§ What is needed
Please reproduce each of the following entries exactly.

§ Given data
*** Block opens ***

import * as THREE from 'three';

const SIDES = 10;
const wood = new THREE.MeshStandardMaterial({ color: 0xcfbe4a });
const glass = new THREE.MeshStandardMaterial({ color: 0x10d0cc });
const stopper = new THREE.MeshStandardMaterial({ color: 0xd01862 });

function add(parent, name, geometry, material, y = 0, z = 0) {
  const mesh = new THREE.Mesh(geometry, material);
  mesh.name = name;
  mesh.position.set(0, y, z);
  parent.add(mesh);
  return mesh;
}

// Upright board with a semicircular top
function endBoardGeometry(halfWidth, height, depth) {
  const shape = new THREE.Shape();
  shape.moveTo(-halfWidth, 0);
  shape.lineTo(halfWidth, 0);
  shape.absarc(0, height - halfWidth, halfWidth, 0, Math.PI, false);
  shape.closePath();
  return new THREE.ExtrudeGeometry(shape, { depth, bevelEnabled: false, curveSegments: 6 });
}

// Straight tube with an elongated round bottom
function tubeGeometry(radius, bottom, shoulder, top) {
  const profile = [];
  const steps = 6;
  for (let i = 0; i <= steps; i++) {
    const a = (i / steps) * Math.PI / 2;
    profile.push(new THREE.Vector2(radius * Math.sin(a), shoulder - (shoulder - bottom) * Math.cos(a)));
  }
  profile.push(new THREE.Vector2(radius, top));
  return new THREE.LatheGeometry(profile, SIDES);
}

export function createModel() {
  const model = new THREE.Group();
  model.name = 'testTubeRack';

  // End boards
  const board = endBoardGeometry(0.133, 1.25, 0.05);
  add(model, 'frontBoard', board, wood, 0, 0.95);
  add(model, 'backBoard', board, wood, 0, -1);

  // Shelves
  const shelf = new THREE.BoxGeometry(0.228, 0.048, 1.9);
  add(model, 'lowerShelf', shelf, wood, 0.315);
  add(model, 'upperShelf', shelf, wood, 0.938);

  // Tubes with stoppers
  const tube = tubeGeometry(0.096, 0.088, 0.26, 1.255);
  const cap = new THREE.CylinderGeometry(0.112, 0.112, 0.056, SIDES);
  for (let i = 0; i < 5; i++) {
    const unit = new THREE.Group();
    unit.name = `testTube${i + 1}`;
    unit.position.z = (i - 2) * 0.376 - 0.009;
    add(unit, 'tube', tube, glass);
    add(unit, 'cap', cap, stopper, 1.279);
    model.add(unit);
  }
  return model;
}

*** Block closes ***

§ Exercise output
import * as THREE from 'three';

const SIDES = 10;
const wood = new THREE.MeshStandardMaterial({ color: 0xcfbe4a });
const glass = new THREE.MeshStandardMaterial({ color: 0x10d0cc });
const stopper = new THREE.MeshStandardMaterial({ color: 0xd01862 });

function add(parent, name, geometry, material, y = 0, z = 0) {
  const mesh = new THREE.Mesh(geometry, material);
  mesh.name = name;
  mesh.position.set(0, y, z);
  parent.add(mesh);
  return mesh;
}

// Upright board with a semicircular top
function endBoardGeometry(halfWidth, height, depth) {
  const shape = new THREE.Shape();
  shape.moveTo(-halfWidth, 0);
  shape.lineTo(halfWidth, 0);
  shape.absarc(0, height - halfWidth, halfWidth, 0, Math.PI, false);
  shape.closePath();
  return new THREE.ExtrudeGeometry(shape, { depth, bevelEnabled: false, curveSegments: 6 });
}

// Straight tube with an elongated round bottom
function tubeGeometry(radius, bottom, shoulder, top) {
  const profile = [];
  const steps = 6;
  for (let i = 0; i <= steps; i++) {
    const a = (i / steps) * Math.PI / 2;
    profile.push(new THREE.Vector2(radius * Math.sin(a), shoulder - (shoulder - bottom) * Math.cos(a)));
  }
  profile.push(new THREE.Vector2(radius, top));
  return new THREE.LatheGeometry(profile, SIDES);
}

export function createModel() {
  const model = new THREE.Group();
  model.name = 'testTubeRack';

  // End boards
  const board = endBoardGeometry(0.133, 1.25, 0.05);
  add(model, 'frontBoard', board, wood, 0, 0.95);
  add(model, 'backBoard', board, wood, 0, -1);

  // Shelves
  const shelf = new THREE.BoxGeometry(0.228, 0.048, 1.9);
  add(model, 'lowerShelf', shelf, wood, 0.315);
  add(model, 'upperShelf', shelf, wood, 0.938);

  // Tubes with stoppers
  const tube = tubeGeometry(0.096, 0.088, 0.26, 1.255);
  const cap = new THREE.CylinderGeometry(0.112, 0.112, 0.056, SIDES);
  for (let i = 0; i < 5; i++) {
    const unit = new THREE.Group();
    unit.name = `testTube${i + 1}`;
    unit.position.z = (i - 2) * 0.376 - 0.009;
    add(unit, 'tube', tube, glass);
    add(unit, 'cap', cap, stopper, 1.279);
    model.add(unit);
  }
  return model;
}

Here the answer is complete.